• _Supplied material_:

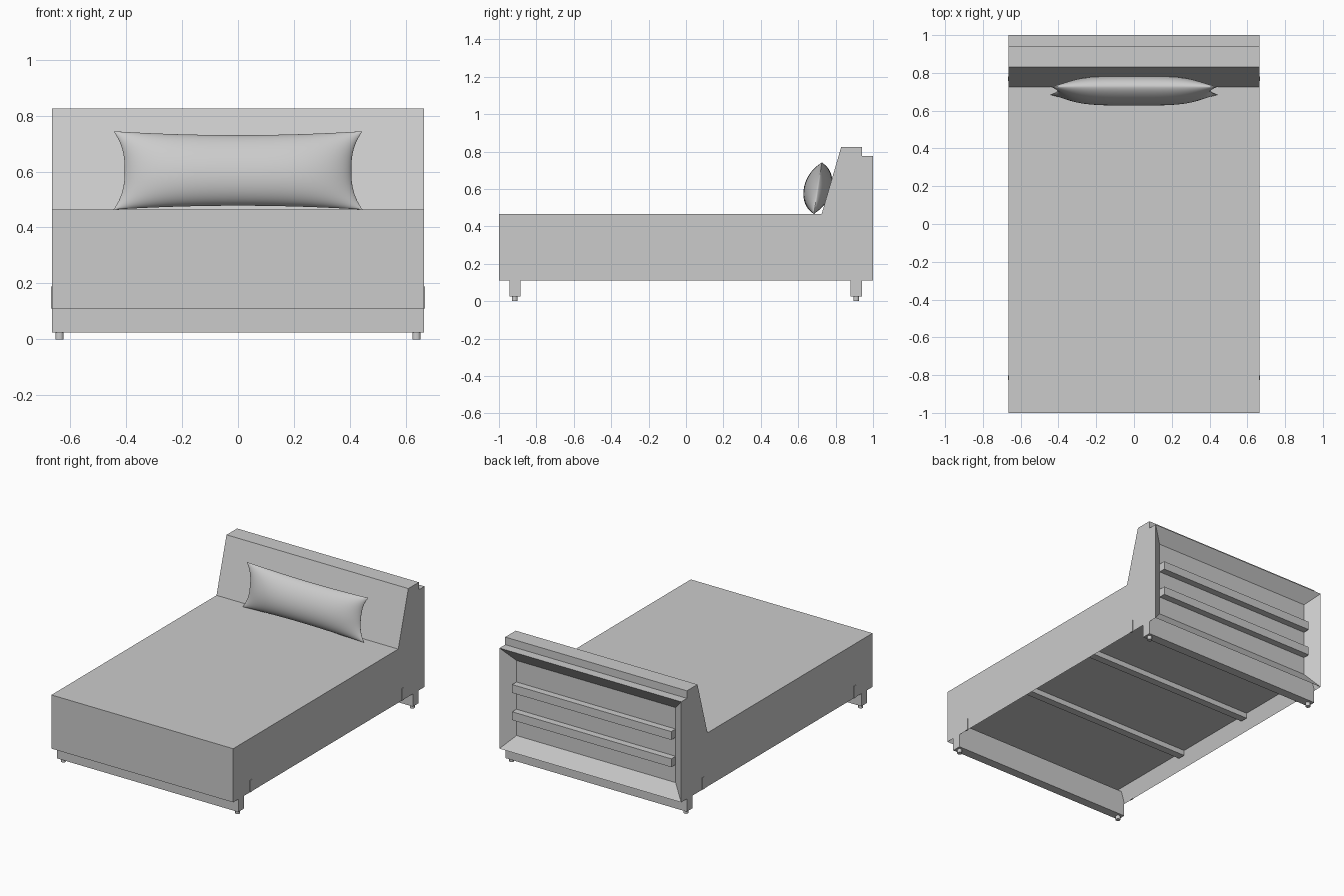
import bpy, bmesh, math
from mathutils import Vector, Matrix

if "Cube" in bpy.data.objects:
    bpy.data.objects.remove(bpy.data.objects["Cube"], do_unlink=True)

grey = bpy.data.materials.new("light_grey")
grey.use_nodes = True
COLOR = (0.6, 0.6, 0.6, 1)
grey.diffuse_color = COLOR
grey.node_tree.nodes["Principled BSDF"].inputs["Base Color"].default_value = COLOR


def finish(bm, name):
    bmesh.ops.recalc_face_normals(bm, faces=bm.faces)
    mesh = bpy.data.meshes.new(name)
    bm.to_mesh(mesh)
    bm.free()
    mesh.materials.append(grey)
    obj = bpy.data.objects.new(name, mesh)
    bpy.context.collection.objects.link(obj)
    return obj


def box(name, x, y, z):
    """Box from (min, max) ranges on each axis."""
    bm = bmesh.new()
    size = [r[1] - r[0] for r in (x, y, z)]
    mid = [(r[0] + r[1]) / 2 for r in (x, y, z)]
    bmesh.ops.create_cube(bm, size=1, matrix=Matrix.Translation(mid) @ Matrix.Diagonal((*size, 1)))
    return finish(bm, name)


def recess(bm, normal, thickness, depth):
    """Inset the face pointing along normal and push it inwards."""
    bm.normal_update()
    normal = Vector(normal)
    face = max((f for f in bm.faces if f.normal.dot(normal) > 0.99), key=lambda f: f.calc_area())
    bmesh.ops.inset_region(bm, faces=[face], thickness=thickness, use_even_offset=True)
    rim = list(face.verts)
    bmesh.ops.translate(bm, verts=rim, vec=-normal * depth)
    return rim


# Bed body with sloped headboard, hollow underside and framed back
W = 0.665
profile = [(-1, 0.11), (1, 0.11), (1, 0.775), (0.94, 0.775),
           (0.94, 0.825), (0.83, 0.825), (0.725, 0.465), (-1, 0.465)]
bm = bmesh.new()
side = bm.faces.new([bm.verts.new((-W, y, z)) for y, z in profile])
ext = bmesh.ops.extrude_face_region(bm, geom=[side])
bmesh.ops.translate(bm, verts=[v for v in ext["geom"] if isinstance(v, bmesh.types.BMVert)],
                    vec=(2 * W, 0, 0))
bmesh.ops.recalc_face_normals(bm, faces=bm.faces)
recess(bm, (0, 1, 0), 0.083, 0.06)
for v in recess(bm, (0, 0, -1), 0.03, 0.1):
    v.co.y = min(v.co.y, 0.93)
finish(bm, "bed_body")

# Slats across the back of the headboard
for i, z in enumerate((0.315, 0.495)):
    box(f"headboard_slat_{i + 1}", (-0.582, 0.582), (0.94, 0.985), (z, z + 0.055))

# Slats under the mattress deck
for i, y in enumerate((-0.3, 0.3)):
    box(f"deck_slat_{i + 1}", (-0.635, 0.635), (y - 0.025, y + 0.025), (0.175, 0.21))

# Runners, their side brackets and feet
for end, y, bracket_y in (("front", -0.915, -0.815), ("back", 0.91, 0.77)):
    box(f"{end}_runner", (-0.664, 0.664), (y - 0.03, y + 0.03), (0.025, 0.19))
    for name, s in (("left", 1), ("right", -1)):
        box(f"{end}_{name}_bracket", sorted((s * 0.66, s * 0.668)),
            (bracket_y - 0.012, bracket_y + 0.012), (0.11, 0.19))
        bm = bmesh.new()
        bmesh.ops.create_cone(bm, cap_ends=True, segments=20, radius1=0.015, radius2=0.015,
                              depth=0.03, matrix=Matrix.Translation((s * 0.638, y, 0.015)))
        finish(bm, f"{end}_{name}_foot")

# Pillow: two bulged sheets joined at the seam, with pulled-out corners
bm = bmesh.new()
for s in (-1, 1):
    sheet = bmesh.ops.create_grid(bm, x_segments=48, y_segments=28, size=1)
    for vert in sheet["verts"]:
        # ease the spacing so rows gather near the seam
        u, v = (math.sin(c * math.pi / 2) for c in vert.co[:2])
        bulge = max(0, 1 - u ** 4) ** 0.7 * max(0, 1 - v * v) ** 0.6
        vert.co = (u * (0.405 + 0.04 * abs(v) ** 2.5),
                   0.705 + 0.022 * v + s * 0.075 * bulge,
                   0.604 + v * (0.126 + 0.014 * u * u))
bmesh.ops.remove_doubles(bm, verts=bm.verts, dist=0.0001)
pillow = finish(bm, "pillow")
bpy.ops.object.select_all(action="DESELECT")
pillow.select_set(True)
bpy.context.view_layer.objects.active = pillow
bpy.ops.object.shade_smooth_by_angle(angle=math.radians(60))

• _Task to carry out_: From the listing above, return the lines starting at the one with "mid = [(r[0]" and ending at the one with "for i, y in", both kept, exactly as they appear and nothing more.

• _Answer box_:
    mid = [(r[0] + r[1]) / 2 for r in (x, y, z)]
    bmesh.ops.create_cube(bm, size=1, matrix=Matrix.Translation(mid) @ Matrix.Diagonal((*size, 1)))
    return finish(bm, name)


def recess(bm, normal, thickness, depth):
    """Inset the face pointing along normal and push it inwards."""
    bm.normal_update()
    normal = Vector(normal)
    face = max((f for f in bm.faces if f.normal.dot(normal) > 0.99), key=lambda f: f.calc_area())
    bmesh.ops.inset_region(bm, faces=[face], thickness=thickness, use_even_offset=True)
    rim = list(face.verts)
    bmesh.ops.translate(bm, verts=rim, vec=-normal * depth)
    return rim


# Bed body with sloped headboard, hollow underside and framed back
W = 0.665
profile = [(-1, 0.11), (1, 0.11), (1, 0.775), (0.94, 0.775),
           (0.94, 0.825), (0.83, 0.825), (0.725, 0.465), (-1, 0.465)]
bm = bmesh.new()
side = bm.faces.new([bm.verts.new((-W, y, z)) for y, z in profile])
ext = bmesh.ops.extrude_face_region(bm, geom=[side])
bmesh.ops.translate(bm, verts=[v for v in ext["geom"] if isinstance(v, bmesh.types.BMVert)],
                    vec=(2 * W, 0, 0))
bmesh.ops.recalc_face_normals(bm, faces=bm.faces)
recess(bm, (0, 1, 0), 0.083, 0.06)
for v in recess(bm, (0, 0, -1), 0.03, 0.1):
    v.co.y = min(v.co.y, 0.93)
finish(bm, "bed_body")

# Slats across the back of the headboard
for i, z in enumerate((0.315, 0.495)):
    box(f"headboard_slat_{i + 1}", (-0.582, 0.582), (0.94, 0.985), (z, z + 0.055))

# Slats under the mattress deck
for i, y in enumerate((-0.3, 0.3)):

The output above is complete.